Friday, January 6, 2012

Kit Carson Marker

Kit Carson

Alpine County August 4, 2009

From the Old Emigrant Road marker we head east on highway 88 for three miles. It was this route Kit Carson had picked using information obtained from Washoe Indians to guide the Fremont expedition out of Nevada and over the Sierra to Sutter’s Fort in winter conditions in early 1844. And sure enough, as the Washoe had warned, there was no food or game along the way the they had to resort to eating some of their dogs, horses, and mules.

'Kit Carson Marker' actually denotes the spot he carved his name on a tree.

John C. Fremont

There’s a pastoral place in Snake Valley, Utah named Pruess Lake, not for the hybrid Toyota but for Charles Preuss, the melancholy ‘old guy’ cartographer on the Fremont expeditions. While it seems as if everything in sight was either named Carson or Fremont from these early expeditions, the best Mr. Preuss could get was that small body of water in rural Utah…and misspelled at that.

Charles Preuss

As well as being a mapmaker, Preuss was an artist, and the illustrations he made of the expeditions were engraved and accompanied the published reports, for just like Facebook or a blog, it’s simply better with pictures. The maps and guidebooks from the expeditions became best sellers and helped the country expand to the Pacific. But again, all Preuss got out of it was temporary employment.

It was a bit like a serial western, with Fremont as the heroic Lone Ranger and Kit Carson as Tonto, his trusty sidekick. And then there was Preuss as the grumbling tenderfoot they needed to bring along.

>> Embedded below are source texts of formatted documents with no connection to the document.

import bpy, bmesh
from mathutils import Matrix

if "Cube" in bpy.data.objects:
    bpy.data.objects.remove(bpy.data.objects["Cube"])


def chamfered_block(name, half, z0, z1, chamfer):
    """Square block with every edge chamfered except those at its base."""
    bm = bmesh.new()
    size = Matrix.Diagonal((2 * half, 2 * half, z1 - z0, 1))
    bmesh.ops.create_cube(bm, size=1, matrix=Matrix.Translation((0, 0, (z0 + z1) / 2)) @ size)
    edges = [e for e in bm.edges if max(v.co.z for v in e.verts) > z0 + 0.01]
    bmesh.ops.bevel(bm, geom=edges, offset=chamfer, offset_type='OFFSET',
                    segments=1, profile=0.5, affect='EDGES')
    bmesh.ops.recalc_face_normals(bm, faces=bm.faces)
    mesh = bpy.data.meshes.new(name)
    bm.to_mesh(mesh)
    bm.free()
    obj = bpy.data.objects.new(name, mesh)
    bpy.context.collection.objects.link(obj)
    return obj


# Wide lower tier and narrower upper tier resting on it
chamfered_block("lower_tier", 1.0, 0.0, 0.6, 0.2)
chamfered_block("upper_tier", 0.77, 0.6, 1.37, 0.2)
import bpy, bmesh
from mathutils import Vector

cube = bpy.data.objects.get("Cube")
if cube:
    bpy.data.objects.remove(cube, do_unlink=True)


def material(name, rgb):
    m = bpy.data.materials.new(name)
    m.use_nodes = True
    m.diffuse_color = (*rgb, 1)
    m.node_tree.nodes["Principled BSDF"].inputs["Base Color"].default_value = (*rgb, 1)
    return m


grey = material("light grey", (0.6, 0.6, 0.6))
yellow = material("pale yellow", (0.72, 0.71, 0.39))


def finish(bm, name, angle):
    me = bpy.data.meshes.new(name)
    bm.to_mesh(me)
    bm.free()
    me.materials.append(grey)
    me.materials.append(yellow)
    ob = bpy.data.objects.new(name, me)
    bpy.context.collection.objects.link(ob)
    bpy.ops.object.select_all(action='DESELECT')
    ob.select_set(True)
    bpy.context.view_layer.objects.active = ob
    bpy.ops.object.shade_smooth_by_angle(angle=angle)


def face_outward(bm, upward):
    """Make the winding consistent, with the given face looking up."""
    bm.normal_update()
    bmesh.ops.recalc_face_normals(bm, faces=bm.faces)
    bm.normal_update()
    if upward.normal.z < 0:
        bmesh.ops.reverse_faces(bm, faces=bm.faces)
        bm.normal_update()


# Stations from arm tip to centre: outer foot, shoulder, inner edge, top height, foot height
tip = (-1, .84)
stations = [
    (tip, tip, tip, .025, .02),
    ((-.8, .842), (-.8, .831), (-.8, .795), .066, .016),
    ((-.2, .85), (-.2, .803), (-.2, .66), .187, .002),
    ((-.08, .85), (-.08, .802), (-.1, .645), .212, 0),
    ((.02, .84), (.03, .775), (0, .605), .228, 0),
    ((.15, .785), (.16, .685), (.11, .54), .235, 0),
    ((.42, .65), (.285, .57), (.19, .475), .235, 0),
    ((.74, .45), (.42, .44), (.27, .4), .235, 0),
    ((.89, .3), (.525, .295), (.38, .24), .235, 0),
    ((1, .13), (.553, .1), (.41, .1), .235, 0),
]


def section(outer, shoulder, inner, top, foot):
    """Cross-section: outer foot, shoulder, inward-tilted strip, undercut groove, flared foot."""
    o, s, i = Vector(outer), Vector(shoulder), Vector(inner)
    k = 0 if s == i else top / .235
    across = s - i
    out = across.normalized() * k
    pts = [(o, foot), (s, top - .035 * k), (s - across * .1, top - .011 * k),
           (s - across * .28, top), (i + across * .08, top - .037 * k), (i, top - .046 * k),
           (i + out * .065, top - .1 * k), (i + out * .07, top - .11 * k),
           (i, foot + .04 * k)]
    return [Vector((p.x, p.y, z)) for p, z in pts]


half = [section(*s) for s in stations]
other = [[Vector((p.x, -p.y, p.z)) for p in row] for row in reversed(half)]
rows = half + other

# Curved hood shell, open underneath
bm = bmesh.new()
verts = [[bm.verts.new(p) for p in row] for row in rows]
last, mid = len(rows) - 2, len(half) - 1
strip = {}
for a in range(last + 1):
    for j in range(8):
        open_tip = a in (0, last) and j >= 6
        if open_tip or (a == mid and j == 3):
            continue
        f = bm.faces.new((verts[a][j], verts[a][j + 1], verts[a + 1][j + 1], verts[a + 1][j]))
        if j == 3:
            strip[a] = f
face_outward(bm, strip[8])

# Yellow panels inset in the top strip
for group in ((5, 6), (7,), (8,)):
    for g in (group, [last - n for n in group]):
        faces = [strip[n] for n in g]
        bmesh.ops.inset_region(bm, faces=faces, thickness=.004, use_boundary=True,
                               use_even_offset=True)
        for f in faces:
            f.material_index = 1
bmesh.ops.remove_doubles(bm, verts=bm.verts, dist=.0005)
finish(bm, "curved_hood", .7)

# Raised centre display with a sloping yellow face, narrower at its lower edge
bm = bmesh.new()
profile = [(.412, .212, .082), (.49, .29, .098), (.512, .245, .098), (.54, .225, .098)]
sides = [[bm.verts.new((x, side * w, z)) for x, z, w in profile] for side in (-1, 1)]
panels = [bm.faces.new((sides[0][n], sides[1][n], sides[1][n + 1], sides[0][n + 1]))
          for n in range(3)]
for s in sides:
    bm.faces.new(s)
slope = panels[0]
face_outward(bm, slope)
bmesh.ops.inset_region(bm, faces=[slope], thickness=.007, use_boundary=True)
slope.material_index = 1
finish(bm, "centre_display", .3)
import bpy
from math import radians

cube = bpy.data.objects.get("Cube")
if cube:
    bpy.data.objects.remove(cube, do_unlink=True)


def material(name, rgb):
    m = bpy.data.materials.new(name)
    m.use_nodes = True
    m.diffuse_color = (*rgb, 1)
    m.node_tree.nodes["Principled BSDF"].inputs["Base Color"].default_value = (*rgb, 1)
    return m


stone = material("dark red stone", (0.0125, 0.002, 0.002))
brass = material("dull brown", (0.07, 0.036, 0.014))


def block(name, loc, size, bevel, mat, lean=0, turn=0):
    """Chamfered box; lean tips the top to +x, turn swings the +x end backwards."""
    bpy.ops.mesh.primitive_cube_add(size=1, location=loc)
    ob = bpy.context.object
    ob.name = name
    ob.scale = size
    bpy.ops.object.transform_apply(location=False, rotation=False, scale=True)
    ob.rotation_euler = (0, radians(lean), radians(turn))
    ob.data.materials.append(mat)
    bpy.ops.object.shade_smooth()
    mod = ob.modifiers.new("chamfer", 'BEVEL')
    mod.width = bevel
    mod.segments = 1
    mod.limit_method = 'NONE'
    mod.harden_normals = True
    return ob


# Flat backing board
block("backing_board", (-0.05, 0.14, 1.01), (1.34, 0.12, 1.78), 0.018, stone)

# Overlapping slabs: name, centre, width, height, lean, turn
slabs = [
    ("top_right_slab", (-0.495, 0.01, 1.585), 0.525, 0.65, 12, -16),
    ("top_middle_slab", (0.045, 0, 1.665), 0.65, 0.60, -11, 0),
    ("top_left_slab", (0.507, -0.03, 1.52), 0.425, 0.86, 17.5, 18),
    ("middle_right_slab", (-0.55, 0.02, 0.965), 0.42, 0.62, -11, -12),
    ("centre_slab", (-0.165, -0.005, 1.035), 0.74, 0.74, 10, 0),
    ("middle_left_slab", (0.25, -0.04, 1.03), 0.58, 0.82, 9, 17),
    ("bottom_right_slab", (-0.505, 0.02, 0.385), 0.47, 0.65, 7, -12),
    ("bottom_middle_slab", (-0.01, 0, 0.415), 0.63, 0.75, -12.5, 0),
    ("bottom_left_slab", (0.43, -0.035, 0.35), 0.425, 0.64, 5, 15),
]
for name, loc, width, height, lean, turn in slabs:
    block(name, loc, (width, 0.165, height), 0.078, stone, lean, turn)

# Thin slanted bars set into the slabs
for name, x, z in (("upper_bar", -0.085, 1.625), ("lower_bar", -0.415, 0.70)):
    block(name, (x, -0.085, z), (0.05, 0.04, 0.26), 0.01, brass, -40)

To that trio of main characters, Fremont hired a group of cherry-picked civilians that were French-Canadian and American, seasoned hunters and trappers that could endure the hardships without complaint. Just about all of them were illiterate, so written record of the goings on were confined to Fremont’s notes and Preuss, who kept a diary for his wife. Biographers had to rely on Fremont field notes which were remembered and often enhanced after the fact, for the existence of Preuss’ notes were unknown. It turned out they had remained in his family and were found in the early 1930’s in his native Germany after a derivative ‘memoirs of a northern California pioneer’ was published. Attempts to retrieve the notes came to a halt with Hitler coming to power and eventually they were found in the American Memorial Library in Berlin in the 1950’s.

As it turned out the notes were mostly complaints about food and long hours in the saddle, along with tart observations of Fremont’s leadership and decision-making process. When combined with Fremont’s notes however, a good account of the first three of the four expeditions can be had. Preuss diary also exposes his weltschmertz;  that unique German word meaning roughly a growing world-weary sadness. That sadness eventually got to Charles Preuss and he committed suicide in 1854 at the age of 51.

The fold out from the 1845 report showing the 1844 route of the winter crossing of the Sierra Nevada. It begins on the East Fork of the Carson River near Markleeville, Ca (on the right) and ends at Sutter's Fort at New Helvetia (Sacramento) near the American and Sacramento Rivers.

Plaque inscription: NO. 315 KIT CARSON MARKER - On this spot, the summit of the Kit Carson Pass, stood the Kit Carson Tree on which the famous scout Kit Carson inscribed his name in 1844 when he guided the then Captain John C. Frémont, head of a government exploring expedition, over the Sierra Nevada. The original inscription was cut from the tree in 1888 and is now in Sutter's Fort, Sacramento.
Location:  On State Hwy 88 (P.M. 5.2), 14.5 mi W of Woodfords
GPS 38.694889,-119.989007

No comments:

Post a Comment